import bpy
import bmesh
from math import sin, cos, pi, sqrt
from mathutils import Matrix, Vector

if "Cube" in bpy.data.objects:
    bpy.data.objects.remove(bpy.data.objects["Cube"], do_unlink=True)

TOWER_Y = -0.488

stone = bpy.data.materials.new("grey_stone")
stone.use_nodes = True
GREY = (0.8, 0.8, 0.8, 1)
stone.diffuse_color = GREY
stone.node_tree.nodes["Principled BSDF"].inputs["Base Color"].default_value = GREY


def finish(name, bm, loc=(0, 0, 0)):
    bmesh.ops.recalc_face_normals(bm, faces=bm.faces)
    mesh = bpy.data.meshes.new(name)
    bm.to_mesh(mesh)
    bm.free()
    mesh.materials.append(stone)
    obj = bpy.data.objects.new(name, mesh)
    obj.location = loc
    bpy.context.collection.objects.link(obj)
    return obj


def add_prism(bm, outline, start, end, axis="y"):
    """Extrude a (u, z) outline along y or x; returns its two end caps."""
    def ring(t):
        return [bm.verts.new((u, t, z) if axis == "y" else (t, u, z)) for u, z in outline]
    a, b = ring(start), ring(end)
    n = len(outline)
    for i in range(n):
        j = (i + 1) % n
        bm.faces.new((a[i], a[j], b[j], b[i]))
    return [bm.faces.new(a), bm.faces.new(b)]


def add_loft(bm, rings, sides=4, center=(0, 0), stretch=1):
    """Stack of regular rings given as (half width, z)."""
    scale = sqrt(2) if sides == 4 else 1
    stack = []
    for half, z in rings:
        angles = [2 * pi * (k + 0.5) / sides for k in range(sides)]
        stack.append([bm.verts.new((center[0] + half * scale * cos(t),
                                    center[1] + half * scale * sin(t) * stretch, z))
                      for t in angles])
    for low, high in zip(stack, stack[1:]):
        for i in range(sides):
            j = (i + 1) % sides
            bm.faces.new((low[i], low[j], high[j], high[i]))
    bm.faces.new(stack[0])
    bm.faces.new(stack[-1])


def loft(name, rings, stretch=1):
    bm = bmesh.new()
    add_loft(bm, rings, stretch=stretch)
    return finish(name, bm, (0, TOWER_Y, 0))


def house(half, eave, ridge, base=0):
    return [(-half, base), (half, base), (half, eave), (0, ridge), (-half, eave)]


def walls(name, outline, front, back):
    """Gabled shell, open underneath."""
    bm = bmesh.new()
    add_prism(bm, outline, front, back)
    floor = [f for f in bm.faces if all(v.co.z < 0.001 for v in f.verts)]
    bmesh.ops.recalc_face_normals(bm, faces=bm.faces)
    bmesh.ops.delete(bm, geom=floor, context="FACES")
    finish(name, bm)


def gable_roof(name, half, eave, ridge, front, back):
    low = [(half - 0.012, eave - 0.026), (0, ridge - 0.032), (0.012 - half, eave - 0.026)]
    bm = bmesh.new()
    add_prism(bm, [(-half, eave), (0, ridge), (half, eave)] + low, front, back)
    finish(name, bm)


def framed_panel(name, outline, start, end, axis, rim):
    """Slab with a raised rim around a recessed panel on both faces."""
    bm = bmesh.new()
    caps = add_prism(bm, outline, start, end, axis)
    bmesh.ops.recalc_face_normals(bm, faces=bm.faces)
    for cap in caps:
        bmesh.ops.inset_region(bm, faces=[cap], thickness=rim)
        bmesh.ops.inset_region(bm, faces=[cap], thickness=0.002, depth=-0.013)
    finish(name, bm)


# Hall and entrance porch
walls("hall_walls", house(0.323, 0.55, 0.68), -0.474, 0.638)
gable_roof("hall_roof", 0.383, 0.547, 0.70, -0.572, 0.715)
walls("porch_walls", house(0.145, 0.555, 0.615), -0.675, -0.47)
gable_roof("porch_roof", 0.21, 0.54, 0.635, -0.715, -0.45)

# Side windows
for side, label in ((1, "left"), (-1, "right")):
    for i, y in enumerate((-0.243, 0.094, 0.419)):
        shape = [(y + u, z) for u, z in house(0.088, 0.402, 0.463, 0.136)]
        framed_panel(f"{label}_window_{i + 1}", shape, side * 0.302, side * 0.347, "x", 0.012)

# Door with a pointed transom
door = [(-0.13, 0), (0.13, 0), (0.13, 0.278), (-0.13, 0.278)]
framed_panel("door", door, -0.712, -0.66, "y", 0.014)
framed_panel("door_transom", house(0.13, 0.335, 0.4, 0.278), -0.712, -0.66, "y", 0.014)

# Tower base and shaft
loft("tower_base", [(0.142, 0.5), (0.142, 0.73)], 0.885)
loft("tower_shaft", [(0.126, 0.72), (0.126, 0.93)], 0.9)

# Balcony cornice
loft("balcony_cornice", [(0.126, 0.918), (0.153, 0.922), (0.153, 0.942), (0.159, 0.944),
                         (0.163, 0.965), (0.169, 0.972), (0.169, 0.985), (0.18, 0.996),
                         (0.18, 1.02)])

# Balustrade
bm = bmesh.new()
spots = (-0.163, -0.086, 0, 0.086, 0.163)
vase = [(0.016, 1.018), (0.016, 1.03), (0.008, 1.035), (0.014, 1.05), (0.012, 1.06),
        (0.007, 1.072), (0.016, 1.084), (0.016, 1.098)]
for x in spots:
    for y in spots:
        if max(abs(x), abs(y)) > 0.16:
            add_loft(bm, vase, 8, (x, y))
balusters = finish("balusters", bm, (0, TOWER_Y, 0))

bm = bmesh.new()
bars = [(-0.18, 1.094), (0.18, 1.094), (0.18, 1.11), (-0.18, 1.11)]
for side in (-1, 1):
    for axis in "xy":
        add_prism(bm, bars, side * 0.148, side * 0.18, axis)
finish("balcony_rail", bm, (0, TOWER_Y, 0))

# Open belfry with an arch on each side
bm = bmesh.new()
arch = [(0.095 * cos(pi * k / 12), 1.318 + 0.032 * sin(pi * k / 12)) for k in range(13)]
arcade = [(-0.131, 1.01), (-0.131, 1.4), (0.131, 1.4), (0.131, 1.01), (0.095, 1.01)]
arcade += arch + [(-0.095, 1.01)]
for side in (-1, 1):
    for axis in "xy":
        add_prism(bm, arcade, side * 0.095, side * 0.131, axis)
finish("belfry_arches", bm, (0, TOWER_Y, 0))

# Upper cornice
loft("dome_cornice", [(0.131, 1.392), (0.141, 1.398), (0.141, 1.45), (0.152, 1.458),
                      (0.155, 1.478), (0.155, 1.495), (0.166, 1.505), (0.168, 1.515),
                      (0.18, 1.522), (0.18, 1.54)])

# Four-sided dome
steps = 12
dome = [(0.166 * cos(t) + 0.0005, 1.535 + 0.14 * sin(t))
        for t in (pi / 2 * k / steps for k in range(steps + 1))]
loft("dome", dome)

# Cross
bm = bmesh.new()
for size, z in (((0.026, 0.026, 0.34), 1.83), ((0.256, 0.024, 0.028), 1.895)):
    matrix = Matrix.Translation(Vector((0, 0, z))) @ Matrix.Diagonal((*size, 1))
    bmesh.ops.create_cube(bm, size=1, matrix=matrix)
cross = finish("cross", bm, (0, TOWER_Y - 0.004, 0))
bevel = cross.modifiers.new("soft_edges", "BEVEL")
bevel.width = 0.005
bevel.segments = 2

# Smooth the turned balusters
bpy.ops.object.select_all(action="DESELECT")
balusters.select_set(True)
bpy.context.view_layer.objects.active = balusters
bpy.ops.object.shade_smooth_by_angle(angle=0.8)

┄┄┄┄┄┄┄┄┄┄┄┄┄┄┄┄┄┄┄┄

Gather up every line in the data above that contains the word "start", copying each one.

- [Answer to this exercise]
def add_prism(bm, outline, start, end, axis="y"):
    a, b = ring(start), ring(end)
def framed_panel(name, outline, start, end, axis, rim):
    caps = add_prism(bm, outline, start, end, axis)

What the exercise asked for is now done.